Where does the word "teeth" show up in the records? Copy every line that has it.

Stored data entries:
--- --- ---

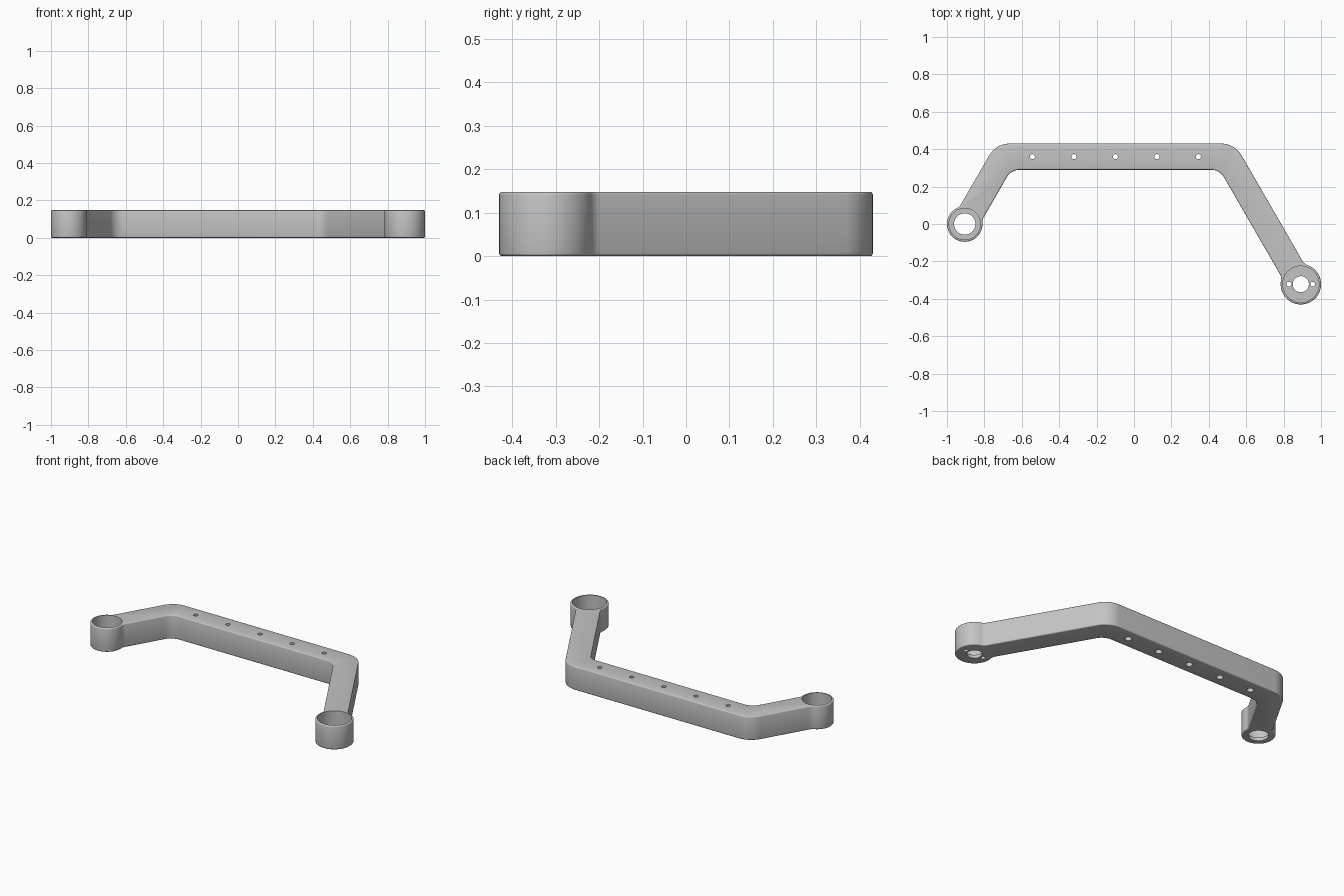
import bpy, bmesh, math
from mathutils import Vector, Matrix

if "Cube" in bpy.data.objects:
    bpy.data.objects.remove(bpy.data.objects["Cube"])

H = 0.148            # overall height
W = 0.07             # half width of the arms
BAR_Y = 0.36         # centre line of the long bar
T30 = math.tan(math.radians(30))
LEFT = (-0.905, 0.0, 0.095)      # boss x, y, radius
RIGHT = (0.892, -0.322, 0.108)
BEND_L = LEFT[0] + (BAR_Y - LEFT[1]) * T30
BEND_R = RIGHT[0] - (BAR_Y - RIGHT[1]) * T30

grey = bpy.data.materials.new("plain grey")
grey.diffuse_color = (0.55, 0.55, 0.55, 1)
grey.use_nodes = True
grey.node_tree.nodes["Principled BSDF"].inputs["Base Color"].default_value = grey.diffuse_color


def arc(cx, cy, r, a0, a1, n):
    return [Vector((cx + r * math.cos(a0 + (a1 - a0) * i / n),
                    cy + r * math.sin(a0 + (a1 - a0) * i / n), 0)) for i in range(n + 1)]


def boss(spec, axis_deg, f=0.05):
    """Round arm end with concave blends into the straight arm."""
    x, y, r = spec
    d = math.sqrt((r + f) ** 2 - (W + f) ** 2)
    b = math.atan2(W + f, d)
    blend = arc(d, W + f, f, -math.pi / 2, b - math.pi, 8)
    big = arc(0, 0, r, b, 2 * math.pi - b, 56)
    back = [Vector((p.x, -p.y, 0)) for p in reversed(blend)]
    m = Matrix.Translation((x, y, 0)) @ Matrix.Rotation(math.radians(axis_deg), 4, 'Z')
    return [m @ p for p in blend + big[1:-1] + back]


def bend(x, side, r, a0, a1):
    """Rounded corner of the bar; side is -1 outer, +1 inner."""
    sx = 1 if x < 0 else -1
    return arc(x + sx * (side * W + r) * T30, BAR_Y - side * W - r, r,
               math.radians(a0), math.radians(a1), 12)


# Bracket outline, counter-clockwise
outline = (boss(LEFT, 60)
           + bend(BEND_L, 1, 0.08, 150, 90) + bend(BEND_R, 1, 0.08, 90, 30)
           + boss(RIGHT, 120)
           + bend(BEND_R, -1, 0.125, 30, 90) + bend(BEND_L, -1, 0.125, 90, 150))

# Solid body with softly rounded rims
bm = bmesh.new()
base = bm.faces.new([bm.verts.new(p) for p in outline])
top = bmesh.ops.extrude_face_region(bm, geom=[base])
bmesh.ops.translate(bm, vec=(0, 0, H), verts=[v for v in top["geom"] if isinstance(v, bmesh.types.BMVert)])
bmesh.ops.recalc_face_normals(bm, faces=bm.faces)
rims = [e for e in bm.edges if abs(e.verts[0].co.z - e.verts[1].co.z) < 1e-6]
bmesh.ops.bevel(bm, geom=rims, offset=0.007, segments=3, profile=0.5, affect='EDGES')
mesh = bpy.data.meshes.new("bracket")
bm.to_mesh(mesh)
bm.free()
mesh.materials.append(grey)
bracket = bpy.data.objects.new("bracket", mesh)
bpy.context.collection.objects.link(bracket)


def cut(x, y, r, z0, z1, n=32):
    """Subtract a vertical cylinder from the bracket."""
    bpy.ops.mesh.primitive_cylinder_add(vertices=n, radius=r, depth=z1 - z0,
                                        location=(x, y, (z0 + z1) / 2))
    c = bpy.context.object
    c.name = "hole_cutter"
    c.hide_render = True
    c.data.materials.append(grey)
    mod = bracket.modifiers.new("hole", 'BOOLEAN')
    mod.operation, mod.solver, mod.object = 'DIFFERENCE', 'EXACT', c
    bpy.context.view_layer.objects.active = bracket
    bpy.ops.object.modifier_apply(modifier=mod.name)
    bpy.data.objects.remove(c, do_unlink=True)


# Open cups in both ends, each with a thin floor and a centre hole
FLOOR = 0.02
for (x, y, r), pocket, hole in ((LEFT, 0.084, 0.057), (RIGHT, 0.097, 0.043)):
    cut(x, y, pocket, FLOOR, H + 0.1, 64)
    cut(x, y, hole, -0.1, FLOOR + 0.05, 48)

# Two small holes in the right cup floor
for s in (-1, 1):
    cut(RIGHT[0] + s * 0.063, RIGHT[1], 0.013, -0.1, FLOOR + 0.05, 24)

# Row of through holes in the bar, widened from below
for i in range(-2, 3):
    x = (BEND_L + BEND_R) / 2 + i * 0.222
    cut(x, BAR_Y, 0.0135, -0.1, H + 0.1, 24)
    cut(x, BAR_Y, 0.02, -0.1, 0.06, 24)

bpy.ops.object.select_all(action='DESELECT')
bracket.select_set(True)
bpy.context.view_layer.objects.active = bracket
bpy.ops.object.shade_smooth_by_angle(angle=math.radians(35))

--- --- ---

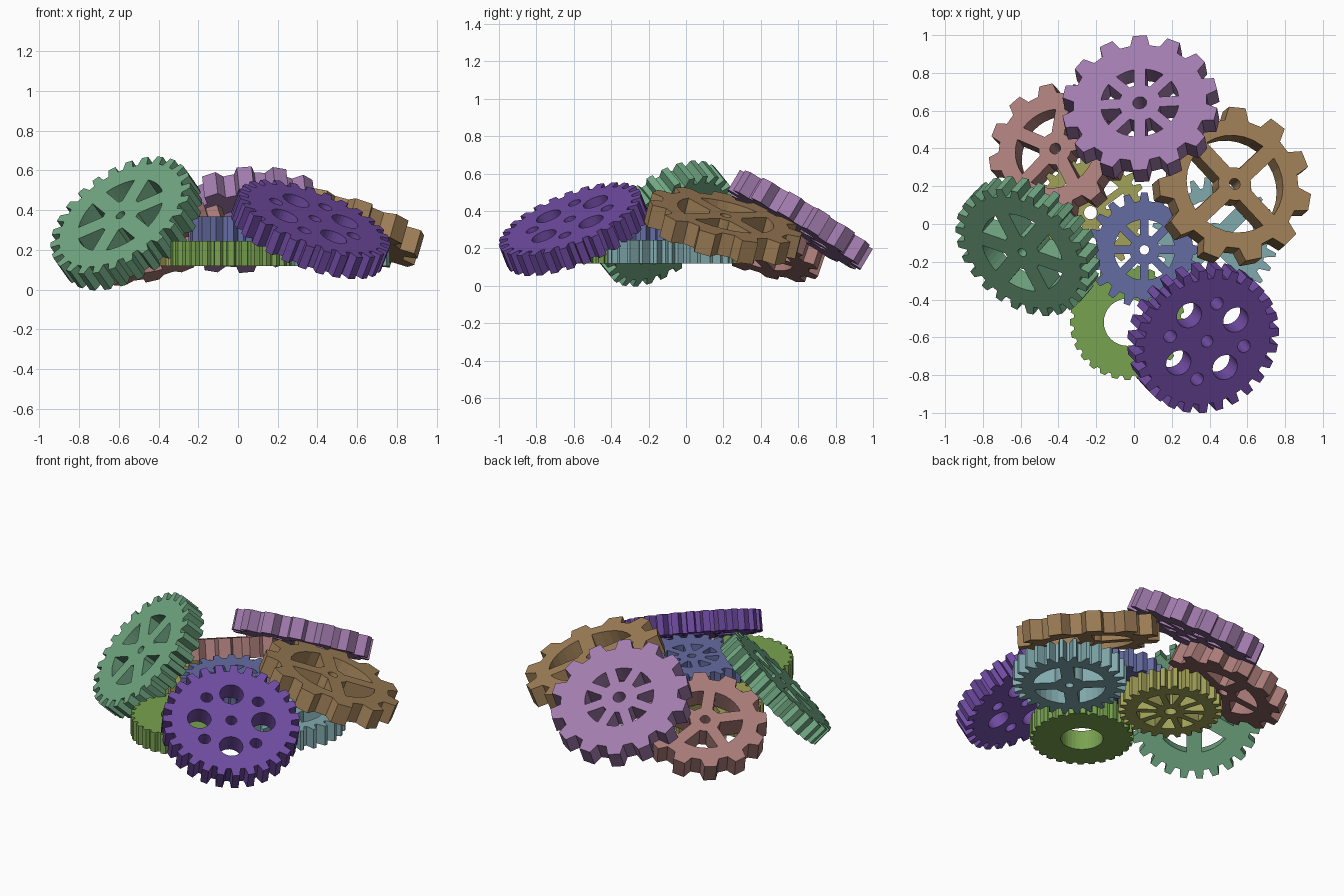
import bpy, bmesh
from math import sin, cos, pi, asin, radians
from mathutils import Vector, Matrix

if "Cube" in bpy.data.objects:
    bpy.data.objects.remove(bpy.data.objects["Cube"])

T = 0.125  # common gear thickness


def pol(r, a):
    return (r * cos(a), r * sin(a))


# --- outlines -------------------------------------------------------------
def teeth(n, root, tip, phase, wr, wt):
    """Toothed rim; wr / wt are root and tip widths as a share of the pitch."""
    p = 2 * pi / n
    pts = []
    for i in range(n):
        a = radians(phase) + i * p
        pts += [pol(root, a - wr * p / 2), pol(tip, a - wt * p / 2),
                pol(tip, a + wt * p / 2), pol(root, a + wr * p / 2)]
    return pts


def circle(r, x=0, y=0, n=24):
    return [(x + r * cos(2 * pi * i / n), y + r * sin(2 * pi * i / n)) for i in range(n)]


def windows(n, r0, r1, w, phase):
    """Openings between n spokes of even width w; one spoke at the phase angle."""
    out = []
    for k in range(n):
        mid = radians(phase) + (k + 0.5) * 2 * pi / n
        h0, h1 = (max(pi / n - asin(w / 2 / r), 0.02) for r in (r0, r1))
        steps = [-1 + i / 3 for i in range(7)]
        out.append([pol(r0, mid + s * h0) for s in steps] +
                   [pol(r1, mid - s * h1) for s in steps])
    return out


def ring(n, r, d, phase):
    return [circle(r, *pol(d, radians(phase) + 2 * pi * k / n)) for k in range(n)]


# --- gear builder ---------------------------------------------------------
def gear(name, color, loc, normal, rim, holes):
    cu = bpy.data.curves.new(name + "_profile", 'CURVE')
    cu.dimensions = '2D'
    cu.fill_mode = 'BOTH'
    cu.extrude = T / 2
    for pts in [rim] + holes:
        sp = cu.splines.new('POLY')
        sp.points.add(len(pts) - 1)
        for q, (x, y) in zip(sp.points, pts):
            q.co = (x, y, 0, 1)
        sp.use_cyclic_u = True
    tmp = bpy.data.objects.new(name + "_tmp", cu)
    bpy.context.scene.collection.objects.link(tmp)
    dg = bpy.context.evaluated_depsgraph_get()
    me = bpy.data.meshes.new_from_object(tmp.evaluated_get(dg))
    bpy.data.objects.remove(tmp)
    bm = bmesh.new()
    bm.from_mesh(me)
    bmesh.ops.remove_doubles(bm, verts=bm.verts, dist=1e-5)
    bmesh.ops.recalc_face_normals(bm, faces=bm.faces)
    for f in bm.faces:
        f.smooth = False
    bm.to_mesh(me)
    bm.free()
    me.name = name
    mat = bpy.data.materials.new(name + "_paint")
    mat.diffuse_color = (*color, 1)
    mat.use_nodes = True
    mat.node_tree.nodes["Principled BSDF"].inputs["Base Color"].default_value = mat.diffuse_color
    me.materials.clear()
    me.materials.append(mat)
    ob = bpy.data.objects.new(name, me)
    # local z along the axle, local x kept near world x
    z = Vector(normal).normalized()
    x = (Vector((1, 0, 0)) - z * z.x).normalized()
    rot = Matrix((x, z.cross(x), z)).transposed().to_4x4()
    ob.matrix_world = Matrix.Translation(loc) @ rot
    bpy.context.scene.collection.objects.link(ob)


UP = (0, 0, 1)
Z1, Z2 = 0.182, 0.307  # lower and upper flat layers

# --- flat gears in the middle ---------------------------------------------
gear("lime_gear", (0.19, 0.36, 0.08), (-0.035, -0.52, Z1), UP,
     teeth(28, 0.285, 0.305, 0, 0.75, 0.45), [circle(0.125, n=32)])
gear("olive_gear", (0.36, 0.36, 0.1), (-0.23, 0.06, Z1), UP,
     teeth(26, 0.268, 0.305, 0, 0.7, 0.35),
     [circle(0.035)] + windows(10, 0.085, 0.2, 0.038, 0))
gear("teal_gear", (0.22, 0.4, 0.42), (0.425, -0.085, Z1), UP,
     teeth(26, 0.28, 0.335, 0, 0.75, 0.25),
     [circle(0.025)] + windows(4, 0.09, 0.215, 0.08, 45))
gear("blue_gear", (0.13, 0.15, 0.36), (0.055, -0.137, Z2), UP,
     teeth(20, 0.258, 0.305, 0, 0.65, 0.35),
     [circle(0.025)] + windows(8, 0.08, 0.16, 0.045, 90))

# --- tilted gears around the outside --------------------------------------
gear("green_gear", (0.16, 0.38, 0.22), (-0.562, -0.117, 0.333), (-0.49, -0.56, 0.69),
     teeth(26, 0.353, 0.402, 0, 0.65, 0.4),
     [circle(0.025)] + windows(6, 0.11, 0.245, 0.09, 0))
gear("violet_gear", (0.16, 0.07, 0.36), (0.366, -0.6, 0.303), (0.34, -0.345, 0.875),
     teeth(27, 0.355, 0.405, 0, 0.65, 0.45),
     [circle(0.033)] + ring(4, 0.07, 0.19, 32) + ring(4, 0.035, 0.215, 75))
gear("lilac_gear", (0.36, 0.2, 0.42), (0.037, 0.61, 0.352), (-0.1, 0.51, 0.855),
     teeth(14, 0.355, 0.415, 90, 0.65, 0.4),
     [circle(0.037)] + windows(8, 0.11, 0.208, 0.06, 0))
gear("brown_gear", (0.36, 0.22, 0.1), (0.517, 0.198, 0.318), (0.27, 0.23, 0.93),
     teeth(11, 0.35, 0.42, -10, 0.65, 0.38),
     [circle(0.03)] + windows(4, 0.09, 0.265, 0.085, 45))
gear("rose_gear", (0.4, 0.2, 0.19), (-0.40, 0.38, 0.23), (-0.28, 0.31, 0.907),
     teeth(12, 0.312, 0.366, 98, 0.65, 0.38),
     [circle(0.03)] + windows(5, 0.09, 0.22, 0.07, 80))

--- --- ---

__Result of the task__:
def teeth(n, root, tip, phase, wr, wt):
     teeth(28, 0.285, 0.305, 0, 0.75, 0.45), [circle(0.125, n=32)])
     teeth(26, 0.268, 0.305, 0, 0.7, 0.35),
     teeth(26, 0.28, 0.335, 0, 0.75, 0.25),
     teeth(20, 0.258, 0.305, 0, 0.65, 0.35),
     teeth(26, 0.353, 0.402, 0, 0.65, 0.4),
     teeth(27, 0.355, 0.405, 0, 0.65, 0.45),
     teeth(14, 0.355, 0.415, 90, 0.65, 0.4),
     teeth(11, 0.35, 0.42, -10, 0.65, 0.38),
     teeth(12, 0.312, 0.366, 98, 0.65, 0.38),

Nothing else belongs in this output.